347. What sins are gravely opposed to the sacrament of Matrimony?
Adultery and polygamy are opposed to the sacrament of matrimony because they contradict the equal dignity of man and woman and the unity and exclusivity of married love. Other sins include the deliberate refusal of one’s procreative potential which deprives conjugal love of the gift of children and divorce which goes against the indissolubility of marriage.
348. When does the Church allow the physical separation of spouses?
The Church permits the physical separation of spouses when for serious reasons their living together becomes practically impossible, even though there may be hope for their reconciliation.

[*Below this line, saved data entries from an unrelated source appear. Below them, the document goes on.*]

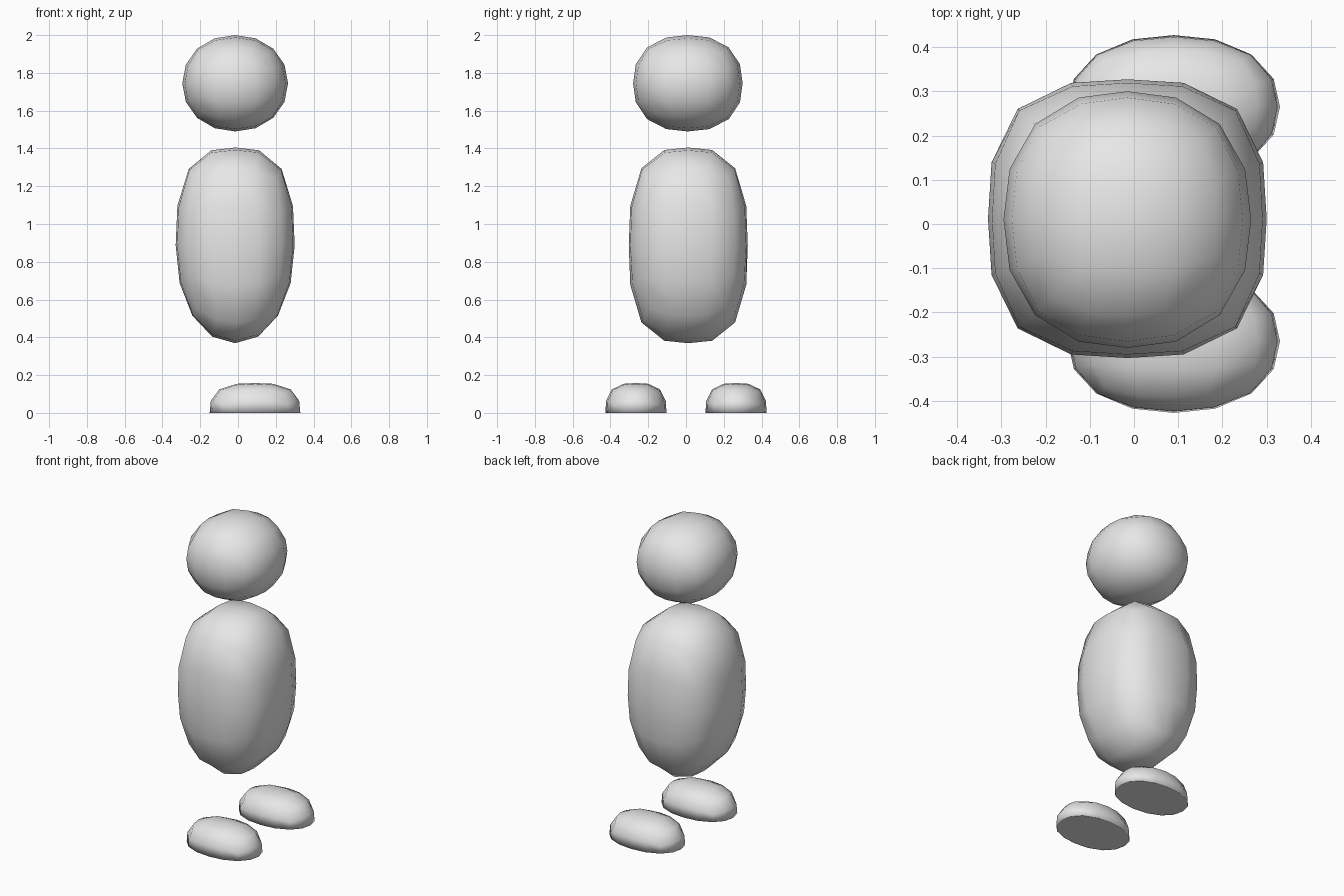
import bpy, bmesh, math
from mathutils import Vector

if "Cube" in bpy.data.objects:
    bpy.data.objects.remove(bpy.data.objects["Cube"])

grey = bpy.data.materials.new("plain grey")
grey.diffuse_color = (0.8, 0.8, 0.8, 1)
grey.use_nodes = True
grey.node_tree.nodes["Principled BSDF"].inputs["Base Color"].default_value = grey.diffuse_color


def rounded_block(name, centre, half, pair, lone, inner_top, inner_bottom, outer, flat=False):
    """Cube grid inflated to a soft block: 'pair' axes share one roundness, 'lone' axis another."""
    bm = bmesh.new()
    bmesh.ops.create_cube(bm, size=2)
    bmesh.ops.subdivide_edges(bm, edges=bm.edges[:], cuts=3, use_grid_fill=True)
    for v in bm.verts:
        d = Vector([math.tan(c * math.pi / 4) for c in v.co])
        n = inner_top if d.z >= 0 else inner_bottom
        ring = (abs(d[pair[0]]) ** n + abs(d[pair[1]]) ** n) ** (1 / n)
        d /= (ring ** outer + abs(d[lone]) ** outer) ** (1 / outer)
        if flat:
            d.z = max(d.z, 0)          # flat sole
        v.co = Vector(c + h * k for c, h, k in zip(centre, half, d))
    for f in bm.faces:
        f.smooth = True
    bmesh.ops.recalc_face_normals(bm, faces=bm.faces[:])
    mesh = bpy.data.meshes.new(name)
    bm.to_mesh(mesh)
    bm.free()
    mesh.materials.append(grey)
    obj = bpy.data.objects.new(name, mesh)
    bpy.context.collection.objects.link(obj)
    return obj


X, Y, Z = 0, 1, 2

# Head
rounded_block("head", (-0.015, 0.01, 1.745), (0.28, 0.29, 0.255), (X, Z), Y, 2.1, 2.1, 2.35)

# Body, narrowing to a ridge underneath
rounded_block("body", (-0.015, 0.012, 0.887), (0.315, 0.315, 0.518), (X, Z), Y, 2.8, 2.1, 2.9)

# Feet
for side, y in (("front", -0.265), ("back", 0.265)):
    rounded_block(side + "_foot", (0.09, y, 0), (0.24, 0.162, 0.158), (X, Y), Z, 2.2, 2.2, 2.9, flat=True)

As long as one’s spouse lives, however, one is not free to contract a new union, except if the marriage be null and be declared so by ecclesiastical authority.
349. What is the attitude of the Church toward those people who are divorced and then remarried?

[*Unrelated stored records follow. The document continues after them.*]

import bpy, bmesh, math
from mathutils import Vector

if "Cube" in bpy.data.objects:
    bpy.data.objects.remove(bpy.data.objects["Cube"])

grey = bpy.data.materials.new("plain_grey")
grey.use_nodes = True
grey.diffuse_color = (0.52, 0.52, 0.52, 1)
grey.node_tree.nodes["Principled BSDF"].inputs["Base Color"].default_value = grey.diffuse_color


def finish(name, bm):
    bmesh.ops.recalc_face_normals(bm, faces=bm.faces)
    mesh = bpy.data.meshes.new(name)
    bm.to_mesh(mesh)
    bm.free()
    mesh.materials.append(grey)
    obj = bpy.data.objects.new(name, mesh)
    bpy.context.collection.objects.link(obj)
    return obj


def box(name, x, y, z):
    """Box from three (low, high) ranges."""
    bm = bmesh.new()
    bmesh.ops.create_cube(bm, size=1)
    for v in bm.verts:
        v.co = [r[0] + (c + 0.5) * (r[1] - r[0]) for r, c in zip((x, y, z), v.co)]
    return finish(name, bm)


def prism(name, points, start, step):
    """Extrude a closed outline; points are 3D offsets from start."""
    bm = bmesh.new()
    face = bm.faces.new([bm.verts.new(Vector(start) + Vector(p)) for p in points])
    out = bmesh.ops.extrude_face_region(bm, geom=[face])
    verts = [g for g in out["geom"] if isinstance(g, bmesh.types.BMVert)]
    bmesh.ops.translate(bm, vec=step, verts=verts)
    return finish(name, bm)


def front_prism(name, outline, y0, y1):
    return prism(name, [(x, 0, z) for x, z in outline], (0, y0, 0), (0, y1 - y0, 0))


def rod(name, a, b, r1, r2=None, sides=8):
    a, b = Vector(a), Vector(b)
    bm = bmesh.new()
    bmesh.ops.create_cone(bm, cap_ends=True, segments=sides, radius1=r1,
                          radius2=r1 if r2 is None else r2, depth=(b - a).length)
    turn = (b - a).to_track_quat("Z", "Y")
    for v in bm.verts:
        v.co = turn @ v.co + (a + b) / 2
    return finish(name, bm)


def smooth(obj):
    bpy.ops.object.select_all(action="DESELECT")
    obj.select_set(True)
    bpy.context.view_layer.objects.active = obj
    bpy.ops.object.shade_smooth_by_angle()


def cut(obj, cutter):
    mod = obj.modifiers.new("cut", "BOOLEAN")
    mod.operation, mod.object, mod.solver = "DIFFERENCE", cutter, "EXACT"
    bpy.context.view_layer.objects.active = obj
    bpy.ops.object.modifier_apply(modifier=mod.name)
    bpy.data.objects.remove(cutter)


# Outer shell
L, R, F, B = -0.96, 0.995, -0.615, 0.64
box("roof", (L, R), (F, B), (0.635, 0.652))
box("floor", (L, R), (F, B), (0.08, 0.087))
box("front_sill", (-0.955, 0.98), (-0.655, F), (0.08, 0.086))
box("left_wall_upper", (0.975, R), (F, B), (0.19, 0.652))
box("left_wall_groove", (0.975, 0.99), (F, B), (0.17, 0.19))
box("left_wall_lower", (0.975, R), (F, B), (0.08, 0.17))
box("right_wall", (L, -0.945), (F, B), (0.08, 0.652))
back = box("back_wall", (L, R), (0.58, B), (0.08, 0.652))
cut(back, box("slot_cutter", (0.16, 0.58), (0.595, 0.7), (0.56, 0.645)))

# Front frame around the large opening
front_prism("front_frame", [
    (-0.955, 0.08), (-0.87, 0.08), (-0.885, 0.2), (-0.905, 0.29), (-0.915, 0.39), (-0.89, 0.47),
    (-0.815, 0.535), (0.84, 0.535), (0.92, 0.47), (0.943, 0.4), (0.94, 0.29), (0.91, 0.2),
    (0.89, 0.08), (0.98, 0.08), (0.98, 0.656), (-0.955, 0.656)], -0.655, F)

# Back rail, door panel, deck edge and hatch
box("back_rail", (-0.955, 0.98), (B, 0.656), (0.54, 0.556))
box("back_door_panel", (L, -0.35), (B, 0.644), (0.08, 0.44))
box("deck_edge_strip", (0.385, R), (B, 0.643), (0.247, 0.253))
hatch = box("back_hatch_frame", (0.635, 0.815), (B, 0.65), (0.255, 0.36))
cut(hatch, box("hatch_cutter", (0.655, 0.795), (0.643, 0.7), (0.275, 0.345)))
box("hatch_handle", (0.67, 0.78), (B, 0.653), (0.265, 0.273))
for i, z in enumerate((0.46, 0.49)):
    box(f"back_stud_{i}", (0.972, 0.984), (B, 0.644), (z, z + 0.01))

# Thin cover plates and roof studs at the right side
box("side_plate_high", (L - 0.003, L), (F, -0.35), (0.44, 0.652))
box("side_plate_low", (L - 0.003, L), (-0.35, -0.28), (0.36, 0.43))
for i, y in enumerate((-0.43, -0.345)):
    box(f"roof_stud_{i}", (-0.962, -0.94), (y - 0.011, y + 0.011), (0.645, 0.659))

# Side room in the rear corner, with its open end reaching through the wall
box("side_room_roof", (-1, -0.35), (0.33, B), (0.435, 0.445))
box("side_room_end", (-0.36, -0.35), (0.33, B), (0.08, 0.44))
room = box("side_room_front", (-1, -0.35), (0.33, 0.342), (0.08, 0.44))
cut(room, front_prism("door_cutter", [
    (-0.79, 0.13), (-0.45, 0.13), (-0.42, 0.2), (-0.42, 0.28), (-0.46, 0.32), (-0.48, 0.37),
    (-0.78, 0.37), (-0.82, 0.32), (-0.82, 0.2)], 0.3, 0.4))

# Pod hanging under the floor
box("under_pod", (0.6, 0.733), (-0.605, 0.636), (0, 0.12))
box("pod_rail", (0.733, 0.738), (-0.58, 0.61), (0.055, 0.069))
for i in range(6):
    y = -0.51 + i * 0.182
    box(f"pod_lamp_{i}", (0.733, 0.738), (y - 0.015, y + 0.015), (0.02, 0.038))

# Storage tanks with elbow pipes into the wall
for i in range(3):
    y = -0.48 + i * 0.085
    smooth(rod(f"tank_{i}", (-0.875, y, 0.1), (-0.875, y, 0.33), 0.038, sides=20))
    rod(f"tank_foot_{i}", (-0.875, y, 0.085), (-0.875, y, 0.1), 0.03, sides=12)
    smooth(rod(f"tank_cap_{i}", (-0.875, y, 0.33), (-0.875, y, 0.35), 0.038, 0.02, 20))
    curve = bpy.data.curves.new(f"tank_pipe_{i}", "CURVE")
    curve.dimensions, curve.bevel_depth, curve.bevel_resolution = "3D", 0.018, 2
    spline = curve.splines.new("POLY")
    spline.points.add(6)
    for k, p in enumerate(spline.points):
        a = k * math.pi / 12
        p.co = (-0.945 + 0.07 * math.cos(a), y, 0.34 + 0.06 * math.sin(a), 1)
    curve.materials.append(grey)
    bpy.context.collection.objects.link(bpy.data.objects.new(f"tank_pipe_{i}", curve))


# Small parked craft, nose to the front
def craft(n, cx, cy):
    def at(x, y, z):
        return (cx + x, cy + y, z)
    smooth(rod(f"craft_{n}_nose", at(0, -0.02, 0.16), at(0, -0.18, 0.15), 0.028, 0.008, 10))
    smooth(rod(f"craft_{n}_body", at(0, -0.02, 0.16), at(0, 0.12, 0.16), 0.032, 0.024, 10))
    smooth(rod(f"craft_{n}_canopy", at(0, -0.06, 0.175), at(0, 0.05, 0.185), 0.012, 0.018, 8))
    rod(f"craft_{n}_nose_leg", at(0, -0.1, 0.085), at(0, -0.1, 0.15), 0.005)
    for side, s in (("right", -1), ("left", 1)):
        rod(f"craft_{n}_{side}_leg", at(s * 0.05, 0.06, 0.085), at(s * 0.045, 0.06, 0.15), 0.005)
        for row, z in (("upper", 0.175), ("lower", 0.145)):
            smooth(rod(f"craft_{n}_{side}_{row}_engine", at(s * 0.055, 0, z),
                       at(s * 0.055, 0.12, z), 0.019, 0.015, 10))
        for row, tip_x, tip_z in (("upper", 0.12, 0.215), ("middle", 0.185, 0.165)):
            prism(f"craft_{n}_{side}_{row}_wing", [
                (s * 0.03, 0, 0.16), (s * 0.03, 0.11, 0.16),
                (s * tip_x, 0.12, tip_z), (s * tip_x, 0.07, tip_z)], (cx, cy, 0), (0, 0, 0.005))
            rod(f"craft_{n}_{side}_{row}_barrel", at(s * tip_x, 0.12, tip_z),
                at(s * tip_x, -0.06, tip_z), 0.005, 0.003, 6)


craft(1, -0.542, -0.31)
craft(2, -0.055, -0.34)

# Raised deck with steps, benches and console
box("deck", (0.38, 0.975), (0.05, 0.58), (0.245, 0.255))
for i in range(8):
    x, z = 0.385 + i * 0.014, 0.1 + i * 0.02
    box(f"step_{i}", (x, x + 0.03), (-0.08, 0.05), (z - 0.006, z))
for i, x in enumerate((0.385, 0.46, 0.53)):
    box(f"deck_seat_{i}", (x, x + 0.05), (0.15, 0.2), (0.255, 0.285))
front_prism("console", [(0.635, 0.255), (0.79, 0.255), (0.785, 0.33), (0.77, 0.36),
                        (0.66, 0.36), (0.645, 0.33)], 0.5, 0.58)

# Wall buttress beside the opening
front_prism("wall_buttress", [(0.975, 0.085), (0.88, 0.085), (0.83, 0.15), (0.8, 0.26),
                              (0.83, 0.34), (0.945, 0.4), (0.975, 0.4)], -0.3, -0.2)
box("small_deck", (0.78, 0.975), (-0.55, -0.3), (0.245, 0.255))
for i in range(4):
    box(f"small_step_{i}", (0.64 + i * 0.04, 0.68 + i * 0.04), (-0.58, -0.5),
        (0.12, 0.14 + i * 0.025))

The Church, since she is faithful to her Lord, cannot recognize the union of people who are civilly divorced and remarried. “Whoever divorces his wife and marries another, commits adultery against her; and if she divorces her husband and marries another, she commits adultery” (Mark 10:11-12). The Church manifests an attentive solicitude toward such people and encourages them to a life of faith, prayer, works of charity and the Christian education of their children. However, they cannot receive sacramental absolution, take Holy Communion, or exercise certain ecclesial responsibilities as long as their situation, which objectively contravenes God’s law, persists.
350. Why is the Christian family called a domestic church?
The Christian family is called the domestic church because the family manifests and lives out the communal and familial nature of the Church as the family of God. Each family member, in accord with their own role, exercises the baptismal priesthood and contributes toward making the family a community of grace and of prayer, a school of human and Christian virtue and the place where the faith is first proclaimed to children.
The Effects of the Sacrament of Matrimony
1638 “From a valid marriage arises a bond between the spouses which by its very nature is perpetual and exclusive; furthermore, in a Christian marriage the spouses are strengthened and, as it were, consecrated for the duties and the dignity of their state by a special sacrament.”
The marriage bond
1639 The consent by which the spouses mutually give and receive one another is sealed by God himself.143 From their covenant arises “an institution, confirmed by the divine law, . . . even in the eyes of society.”144
The covenant between the spouses is integrated into God’s covenant with man: “Authentic married love is caught up into divine love.”145
1640 Thus the marriage bond has been established by God himself in such a way that a marriage concluded and consummated between baptized persons can never be dissolved. This bond, which results from the free human act of the spouses and their consummation of the marriage, is a reality, henceforth irrevocable, and gives rise to a covenant guaranteed by God’s fidelity. The Church does not have the power to contravene this disposition of divine wisdom.